- [Task to carry out]
Output only the lines below from the one containing "arm = loft(side" to the one containing "arm.select_set(False)", exactly as written, both ends kept.
*****
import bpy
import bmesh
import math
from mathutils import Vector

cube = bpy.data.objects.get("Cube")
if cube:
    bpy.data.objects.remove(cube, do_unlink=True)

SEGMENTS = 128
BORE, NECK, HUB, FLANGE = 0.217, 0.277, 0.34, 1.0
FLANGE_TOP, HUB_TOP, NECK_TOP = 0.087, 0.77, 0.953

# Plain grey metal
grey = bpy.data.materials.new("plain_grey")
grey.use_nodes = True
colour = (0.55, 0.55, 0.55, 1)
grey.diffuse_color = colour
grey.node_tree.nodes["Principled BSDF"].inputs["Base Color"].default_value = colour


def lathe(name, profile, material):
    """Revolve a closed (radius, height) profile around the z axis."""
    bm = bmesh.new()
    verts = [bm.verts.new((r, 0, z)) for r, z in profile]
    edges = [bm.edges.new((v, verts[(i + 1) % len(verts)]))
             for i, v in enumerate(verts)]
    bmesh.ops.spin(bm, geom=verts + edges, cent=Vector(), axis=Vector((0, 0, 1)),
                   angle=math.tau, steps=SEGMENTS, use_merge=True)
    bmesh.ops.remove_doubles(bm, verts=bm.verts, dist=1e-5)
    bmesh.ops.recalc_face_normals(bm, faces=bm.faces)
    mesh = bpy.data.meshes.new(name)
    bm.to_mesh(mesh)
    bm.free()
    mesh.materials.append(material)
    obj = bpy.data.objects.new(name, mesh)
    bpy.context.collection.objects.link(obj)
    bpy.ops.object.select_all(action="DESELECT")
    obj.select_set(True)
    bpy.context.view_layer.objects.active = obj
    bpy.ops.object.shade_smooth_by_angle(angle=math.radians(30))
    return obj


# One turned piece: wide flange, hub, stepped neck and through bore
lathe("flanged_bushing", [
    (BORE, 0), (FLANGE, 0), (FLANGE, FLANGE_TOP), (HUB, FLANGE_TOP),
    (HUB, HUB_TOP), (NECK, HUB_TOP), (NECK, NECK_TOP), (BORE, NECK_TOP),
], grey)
*****
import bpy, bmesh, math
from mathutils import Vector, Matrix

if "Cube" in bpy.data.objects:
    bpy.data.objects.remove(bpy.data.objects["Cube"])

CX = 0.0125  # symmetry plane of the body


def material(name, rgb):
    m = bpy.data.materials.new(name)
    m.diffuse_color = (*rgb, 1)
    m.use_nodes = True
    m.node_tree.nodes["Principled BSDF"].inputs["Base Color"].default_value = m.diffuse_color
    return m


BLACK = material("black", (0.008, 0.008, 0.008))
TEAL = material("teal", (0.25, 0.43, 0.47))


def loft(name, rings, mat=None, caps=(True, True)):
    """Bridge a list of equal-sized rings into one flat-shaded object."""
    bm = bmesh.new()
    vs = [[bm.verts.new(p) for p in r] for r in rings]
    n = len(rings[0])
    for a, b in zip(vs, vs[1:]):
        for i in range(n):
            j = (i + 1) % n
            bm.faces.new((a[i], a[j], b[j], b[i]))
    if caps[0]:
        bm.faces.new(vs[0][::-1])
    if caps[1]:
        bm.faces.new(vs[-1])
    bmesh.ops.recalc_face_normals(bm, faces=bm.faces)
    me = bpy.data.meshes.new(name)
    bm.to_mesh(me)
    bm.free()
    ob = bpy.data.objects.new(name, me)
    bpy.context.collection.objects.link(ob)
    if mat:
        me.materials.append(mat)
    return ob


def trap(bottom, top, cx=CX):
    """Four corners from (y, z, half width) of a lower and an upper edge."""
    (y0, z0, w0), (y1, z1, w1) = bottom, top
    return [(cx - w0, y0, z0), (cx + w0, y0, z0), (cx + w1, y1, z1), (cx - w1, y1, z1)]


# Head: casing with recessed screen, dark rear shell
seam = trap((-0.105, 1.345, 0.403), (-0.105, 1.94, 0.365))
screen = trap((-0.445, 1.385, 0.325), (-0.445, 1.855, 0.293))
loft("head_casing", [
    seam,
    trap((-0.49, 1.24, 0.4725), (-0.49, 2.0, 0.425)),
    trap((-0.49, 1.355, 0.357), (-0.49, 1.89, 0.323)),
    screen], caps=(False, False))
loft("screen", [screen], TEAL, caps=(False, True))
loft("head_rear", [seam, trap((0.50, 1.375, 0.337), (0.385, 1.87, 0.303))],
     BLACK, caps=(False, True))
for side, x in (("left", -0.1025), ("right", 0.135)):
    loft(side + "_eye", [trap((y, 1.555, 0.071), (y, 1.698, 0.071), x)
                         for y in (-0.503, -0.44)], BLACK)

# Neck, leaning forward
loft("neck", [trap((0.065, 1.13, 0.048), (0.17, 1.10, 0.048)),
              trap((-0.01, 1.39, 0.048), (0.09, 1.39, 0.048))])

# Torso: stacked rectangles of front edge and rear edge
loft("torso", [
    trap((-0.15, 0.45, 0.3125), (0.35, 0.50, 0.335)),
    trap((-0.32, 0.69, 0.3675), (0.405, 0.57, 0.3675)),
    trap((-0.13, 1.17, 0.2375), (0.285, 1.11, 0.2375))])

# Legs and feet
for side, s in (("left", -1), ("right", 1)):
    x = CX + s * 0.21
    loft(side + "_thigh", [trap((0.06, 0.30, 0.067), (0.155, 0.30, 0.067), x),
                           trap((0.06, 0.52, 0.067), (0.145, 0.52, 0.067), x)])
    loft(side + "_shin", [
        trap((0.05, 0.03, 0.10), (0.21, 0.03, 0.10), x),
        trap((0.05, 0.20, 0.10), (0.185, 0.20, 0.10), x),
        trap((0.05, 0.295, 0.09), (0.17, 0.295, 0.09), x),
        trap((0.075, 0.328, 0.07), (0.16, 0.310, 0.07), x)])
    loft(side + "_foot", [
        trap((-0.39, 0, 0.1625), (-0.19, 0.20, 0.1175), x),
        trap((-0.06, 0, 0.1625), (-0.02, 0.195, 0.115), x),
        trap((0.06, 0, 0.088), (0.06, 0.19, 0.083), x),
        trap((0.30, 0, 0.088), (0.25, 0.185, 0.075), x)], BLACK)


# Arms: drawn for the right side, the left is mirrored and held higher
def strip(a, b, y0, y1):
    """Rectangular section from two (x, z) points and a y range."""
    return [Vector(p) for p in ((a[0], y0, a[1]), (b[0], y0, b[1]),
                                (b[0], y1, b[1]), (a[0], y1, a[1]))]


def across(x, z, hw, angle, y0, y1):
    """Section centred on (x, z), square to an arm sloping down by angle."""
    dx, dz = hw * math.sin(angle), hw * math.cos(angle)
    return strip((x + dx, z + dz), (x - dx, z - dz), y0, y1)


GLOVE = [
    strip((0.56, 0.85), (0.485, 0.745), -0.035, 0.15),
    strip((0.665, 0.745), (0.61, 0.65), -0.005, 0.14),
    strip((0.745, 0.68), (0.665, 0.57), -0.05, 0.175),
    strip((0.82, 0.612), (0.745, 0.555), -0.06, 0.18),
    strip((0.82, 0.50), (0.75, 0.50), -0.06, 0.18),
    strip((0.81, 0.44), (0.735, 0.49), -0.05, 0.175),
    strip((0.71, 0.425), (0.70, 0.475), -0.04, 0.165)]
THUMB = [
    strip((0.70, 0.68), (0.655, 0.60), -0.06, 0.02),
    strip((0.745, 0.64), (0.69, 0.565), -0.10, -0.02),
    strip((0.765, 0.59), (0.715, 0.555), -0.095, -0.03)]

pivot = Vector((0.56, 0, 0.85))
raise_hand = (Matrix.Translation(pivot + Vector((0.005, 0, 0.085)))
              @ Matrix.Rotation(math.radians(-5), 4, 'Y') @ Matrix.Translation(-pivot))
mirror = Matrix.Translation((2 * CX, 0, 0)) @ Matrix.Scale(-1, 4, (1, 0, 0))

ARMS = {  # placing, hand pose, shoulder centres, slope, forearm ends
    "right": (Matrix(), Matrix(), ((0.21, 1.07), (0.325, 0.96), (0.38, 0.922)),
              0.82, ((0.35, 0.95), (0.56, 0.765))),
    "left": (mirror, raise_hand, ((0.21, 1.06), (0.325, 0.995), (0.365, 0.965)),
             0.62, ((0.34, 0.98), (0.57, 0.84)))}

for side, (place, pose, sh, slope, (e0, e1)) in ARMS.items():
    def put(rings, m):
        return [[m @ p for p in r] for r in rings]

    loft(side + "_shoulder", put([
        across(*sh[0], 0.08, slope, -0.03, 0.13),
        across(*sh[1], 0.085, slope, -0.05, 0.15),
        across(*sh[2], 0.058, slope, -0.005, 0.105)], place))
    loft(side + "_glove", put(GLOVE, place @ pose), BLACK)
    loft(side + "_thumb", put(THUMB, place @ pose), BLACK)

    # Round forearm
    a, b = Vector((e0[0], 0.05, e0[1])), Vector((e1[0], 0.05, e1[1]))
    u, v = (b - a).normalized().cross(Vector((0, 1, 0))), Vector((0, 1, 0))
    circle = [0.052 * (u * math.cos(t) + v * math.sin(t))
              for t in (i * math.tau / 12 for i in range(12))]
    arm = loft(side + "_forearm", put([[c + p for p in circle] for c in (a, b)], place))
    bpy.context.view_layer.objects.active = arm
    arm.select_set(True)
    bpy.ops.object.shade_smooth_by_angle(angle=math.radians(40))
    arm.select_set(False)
*****
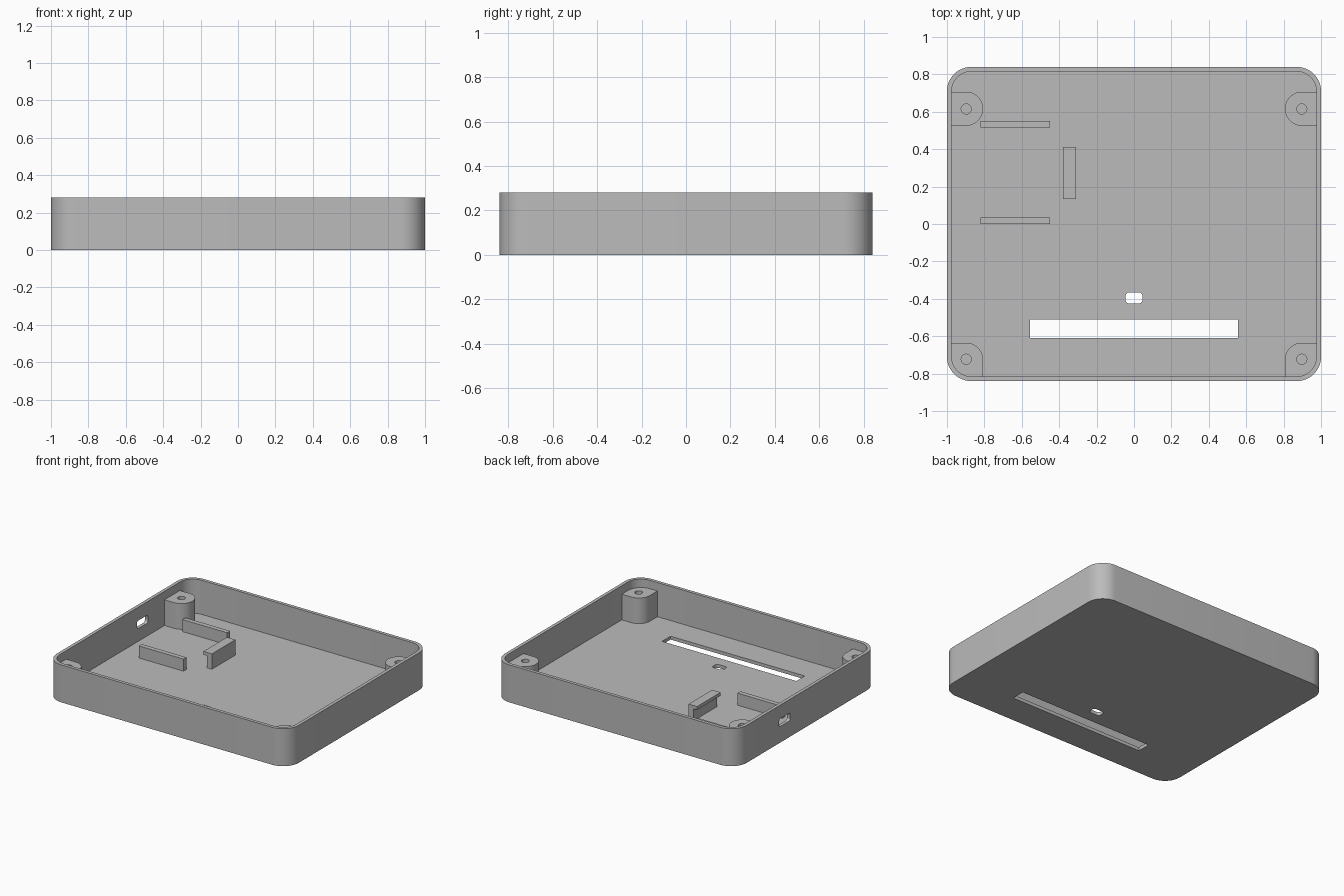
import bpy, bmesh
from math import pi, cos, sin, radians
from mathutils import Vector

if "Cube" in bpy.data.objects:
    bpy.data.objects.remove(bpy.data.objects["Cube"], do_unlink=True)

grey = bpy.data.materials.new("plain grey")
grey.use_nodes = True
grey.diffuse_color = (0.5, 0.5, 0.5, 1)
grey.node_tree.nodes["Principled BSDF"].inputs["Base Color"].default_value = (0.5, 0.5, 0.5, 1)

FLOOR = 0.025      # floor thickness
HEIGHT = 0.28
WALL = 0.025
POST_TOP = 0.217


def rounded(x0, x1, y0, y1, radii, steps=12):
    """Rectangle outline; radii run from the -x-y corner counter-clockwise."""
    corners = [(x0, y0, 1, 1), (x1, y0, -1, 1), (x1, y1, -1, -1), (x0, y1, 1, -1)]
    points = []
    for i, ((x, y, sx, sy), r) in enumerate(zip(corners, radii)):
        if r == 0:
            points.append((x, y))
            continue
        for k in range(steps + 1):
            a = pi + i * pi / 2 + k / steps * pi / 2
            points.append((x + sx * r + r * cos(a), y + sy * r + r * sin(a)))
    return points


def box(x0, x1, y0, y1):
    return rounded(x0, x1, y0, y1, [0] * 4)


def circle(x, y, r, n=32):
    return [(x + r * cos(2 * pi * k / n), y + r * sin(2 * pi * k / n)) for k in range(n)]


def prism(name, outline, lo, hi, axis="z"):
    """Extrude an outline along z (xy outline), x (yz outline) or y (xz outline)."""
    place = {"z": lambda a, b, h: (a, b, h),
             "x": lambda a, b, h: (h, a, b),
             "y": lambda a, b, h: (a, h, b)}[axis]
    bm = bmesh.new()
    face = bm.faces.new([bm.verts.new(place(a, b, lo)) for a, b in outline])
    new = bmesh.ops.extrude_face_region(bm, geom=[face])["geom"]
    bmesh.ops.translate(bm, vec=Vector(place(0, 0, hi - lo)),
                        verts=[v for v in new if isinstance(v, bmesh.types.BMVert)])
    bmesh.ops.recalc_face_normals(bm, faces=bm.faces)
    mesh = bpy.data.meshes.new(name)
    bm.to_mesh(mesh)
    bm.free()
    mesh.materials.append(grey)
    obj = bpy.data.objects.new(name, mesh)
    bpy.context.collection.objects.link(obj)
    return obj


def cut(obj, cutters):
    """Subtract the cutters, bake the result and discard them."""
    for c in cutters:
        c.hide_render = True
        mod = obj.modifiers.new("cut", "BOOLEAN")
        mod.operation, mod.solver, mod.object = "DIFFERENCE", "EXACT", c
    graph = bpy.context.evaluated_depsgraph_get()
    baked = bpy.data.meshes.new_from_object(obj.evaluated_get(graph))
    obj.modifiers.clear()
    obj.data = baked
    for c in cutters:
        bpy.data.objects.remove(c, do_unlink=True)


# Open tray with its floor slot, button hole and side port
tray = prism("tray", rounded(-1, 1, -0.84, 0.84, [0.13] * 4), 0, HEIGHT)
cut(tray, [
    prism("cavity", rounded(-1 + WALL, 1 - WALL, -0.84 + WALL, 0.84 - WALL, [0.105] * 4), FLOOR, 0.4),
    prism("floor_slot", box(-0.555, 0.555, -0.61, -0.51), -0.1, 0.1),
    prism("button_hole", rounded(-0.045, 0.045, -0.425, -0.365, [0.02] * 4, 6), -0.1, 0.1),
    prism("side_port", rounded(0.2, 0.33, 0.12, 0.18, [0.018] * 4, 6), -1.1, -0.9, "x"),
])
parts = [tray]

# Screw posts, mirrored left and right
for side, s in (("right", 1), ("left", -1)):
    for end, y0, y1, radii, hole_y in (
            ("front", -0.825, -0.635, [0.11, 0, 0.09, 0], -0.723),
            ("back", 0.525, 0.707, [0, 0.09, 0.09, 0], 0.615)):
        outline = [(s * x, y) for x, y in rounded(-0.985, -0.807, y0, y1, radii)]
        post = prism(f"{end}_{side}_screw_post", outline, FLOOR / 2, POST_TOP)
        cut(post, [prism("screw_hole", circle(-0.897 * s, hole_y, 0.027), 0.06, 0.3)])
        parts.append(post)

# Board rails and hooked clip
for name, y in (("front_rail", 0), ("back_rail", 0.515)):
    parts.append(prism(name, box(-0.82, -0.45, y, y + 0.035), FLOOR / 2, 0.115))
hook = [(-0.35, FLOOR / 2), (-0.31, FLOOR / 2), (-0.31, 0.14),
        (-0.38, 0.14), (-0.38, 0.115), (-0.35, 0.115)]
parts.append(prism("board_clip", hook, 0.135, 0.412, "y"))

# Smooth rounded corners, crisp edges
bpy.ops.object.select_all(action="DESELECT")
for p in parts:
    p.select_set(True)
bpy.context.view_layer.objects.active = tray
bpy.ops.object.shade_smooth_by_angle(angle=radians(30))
*****
- [Solution]
    arm = loft(side + "_forearm", put([[c + p for p in circle] for c in (a, b)], place))
    bpy.context.view_layer.objects.active = arm
    arm.select_set(True)
    bpy.ops.object.shade_smooth_by_angle(angle=math.radians(40))
    arm.select_set(False)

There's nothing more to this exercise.